-- Given information follows --

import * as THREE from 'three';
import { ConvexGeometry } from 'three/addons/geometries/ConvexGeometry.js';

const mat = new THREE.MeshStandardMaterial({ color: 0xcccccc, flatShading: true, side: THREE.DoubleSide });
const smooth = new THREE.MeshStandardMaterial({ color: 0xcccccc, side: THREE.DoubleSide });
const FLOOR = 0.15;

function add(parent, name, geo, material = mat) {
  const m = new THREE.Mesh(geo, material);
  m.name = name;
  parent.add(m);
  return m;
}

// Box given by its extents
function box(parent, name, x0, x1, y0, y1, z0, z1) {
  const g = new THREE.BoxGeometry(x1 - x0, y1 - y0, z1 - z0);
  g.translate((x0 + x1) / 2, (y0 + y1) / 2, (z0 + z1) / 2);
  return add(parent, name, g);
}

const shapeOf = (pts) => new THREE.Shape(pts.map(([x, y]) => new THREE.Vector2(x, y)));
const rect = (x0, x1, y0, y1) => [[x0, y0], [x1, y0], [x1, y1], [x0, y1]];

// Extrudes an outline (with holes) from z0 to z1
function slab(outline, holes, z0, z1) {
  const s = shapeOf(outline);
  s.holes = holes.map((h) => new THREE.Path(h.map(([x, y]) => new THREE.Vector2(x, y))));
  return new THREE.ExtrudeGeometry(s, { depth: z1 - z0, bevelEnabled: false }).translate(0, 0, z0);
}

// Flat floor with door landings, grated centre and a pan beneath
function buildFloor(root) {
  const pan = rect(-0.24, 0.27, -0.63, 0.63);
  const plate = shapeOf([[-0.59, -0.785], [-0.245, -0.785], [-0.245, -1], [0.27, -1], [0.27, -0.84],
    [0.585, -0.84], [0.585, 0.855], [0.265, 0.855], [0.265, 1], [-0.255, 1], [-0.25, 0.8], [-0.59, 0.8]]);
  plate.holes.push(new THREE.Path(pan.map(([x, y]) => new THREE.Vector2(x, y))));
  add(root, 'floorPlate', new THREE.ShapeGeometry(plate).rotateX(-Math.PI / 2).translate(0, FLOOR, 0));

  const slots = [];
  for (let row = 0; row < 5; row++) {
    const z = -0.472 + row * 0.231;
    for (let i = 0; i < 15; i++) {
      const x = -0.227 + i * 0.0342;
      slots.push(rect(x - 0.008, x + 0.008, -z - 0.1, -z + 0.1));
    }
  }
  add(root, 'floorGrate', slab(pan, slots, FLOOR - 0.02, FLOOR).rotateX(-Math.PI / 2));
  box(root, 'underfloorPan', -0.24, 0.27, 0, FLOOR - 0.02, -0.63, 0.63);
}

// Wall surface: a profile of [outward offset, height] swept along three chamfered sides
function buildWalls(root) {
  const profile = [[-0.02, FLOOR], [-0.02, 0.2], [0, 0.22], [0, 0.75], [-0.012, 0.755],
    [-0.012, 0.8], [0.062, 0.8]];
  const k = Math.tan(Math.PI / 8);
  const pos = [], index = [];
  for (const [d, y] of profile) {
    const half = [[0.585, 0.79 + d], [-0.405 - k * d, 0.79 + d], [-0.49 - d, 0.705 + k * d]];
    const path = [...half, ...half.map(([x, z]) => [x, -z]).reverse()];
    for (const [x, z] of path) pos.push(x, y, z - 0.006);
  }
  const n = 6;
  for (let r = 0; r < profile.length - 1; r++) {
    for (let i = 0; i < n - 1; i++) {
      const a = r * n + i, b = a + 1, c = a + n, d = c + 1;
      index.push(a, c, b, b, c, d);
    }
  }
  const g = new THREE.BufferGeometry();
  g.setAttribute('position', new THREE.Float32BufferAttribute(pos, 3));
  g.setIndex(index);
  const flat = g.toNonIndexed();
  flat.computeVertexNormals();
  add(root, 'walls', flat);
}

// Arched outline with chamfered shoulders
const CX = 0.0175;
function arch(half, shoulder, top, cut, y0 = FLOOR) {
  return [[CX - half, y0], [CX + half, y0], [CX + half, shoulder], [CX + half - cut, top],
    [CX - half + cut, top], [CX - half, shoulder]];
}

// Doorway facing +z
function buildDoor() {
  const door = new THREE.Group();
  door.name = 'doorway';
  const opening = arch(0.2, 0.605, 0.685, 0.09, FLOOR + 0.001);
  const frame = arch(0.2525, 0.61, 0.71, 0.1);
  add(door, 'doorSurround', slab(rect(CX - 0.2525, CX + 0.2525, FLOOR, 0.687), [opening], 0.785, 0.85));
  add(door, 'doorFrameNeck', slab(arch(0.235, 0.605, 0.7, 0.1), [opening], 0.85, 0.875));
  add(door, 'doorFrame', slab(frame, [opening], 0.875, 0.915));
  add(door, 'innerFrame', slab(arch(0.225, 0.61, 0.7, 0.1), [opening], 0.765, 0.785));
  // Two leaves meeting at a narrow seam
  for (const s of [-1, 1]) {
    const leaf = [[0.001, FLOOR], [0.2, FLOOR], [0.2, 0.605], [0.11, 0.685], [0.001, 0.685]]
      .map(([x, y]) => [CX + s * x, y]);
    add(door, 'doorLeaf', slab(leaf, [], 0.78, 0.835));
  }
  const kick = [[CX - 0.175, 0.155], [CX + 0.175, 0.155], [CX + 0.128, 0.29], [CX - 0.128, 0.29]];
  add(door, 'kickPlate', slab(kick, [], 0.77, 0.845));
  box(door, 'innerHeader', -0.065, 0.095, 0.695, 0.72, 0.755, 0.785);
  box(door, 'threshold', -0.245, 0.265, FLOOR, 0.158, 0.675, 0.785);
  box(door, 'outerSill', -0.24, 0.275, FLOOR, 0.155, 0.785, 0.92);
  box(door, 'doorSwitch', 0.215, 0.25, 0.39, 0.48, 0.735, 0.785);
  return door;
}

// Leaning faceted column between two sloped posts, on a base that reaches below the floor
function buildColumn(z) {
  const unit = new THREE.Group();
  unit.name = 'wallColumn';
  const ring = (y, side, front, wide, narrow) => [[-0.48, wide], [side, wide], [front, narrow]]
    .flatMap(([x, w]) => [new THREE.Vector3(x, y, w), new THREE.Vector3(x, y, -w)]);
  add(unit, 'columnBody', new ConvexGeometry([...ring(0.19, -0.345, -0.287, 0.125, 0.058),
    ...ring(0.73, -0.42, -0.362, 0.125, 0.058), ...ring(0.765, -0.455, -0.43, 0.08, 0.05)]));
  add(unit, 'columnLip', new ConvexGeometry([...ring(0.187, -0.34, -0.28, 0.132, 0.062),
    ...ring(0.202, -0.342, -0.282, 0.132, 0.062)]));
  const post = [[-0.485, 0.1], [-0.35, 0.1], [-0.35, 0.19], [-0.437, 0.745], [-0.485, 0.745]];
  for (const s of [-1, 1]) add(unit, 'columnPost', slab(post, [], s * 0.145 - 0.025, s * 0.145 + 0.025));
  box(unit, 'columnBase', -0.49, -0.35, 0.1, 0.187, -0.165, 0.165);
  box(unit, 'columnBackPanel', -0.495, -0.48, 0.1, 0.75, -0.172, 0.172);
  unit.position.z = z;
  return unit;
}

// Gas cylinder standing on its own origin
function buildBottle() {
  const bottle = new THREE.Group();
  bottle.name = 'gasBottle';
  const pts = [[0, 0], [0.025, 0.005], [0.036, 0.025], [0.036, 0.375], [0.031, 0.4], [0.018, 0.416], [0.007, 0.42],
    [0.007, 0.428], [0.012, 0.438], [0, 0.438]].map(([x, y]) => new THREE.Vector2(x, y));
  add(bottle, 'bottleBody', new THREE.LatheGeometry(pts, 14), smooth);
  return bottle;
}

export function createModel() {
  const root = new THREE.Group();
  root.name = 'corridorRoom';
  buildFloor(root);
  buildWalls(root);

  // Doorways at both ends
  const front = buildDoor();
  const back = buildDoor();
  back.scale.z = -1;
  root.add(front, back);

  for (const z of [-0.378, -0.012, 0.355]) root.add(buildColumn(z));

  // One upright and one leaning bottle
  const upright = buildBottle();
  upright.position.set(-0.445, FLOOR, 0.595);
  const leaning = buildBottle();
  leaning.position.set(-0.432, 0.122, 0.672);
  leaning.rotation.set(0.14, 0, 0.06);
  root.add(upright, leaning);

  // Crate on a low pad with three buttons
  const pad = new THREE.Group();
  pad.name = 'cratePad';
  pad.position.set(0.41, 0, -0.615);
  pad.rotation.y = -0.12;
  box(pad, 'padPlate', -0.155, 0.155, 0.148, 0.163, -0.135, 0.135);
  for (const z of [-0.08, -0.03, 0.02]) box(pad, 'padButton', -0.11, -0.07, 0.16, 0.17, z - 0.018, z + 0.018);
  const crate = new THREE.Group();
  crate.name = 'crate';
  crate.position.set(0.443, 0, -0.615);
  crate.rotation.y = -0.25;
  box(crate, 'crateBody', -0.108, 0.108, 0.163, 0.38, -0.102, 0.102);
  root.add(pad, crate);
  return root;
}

-- Given information concluded --

→ What the task requires:
Lines after the one containing "by its extents" are not wanted; repeat exactly each line above from the first up to and including it.

→ Output below:
import * as THREE from 'three';
import { ConvexGeometry } from 'three/addons/geometries/ConvexGeometry.js';

const mat = new THREE.MeshStandardMaterial({ color: 0xcccccc, flatShading: true, side: THREE.DoubleSide });
const smooth = new THREE.MeshStandardMaterial({ color: 0xcccccc, side: THREE.DoubleSide });
const FLOOR = 0.15;

function add(parent, name, geo, material = mat) {
  const m = new THREE.Mesh(geo, material);
  m.name = name;
  parent.add(m);
  return m;
}

// Box given by its extents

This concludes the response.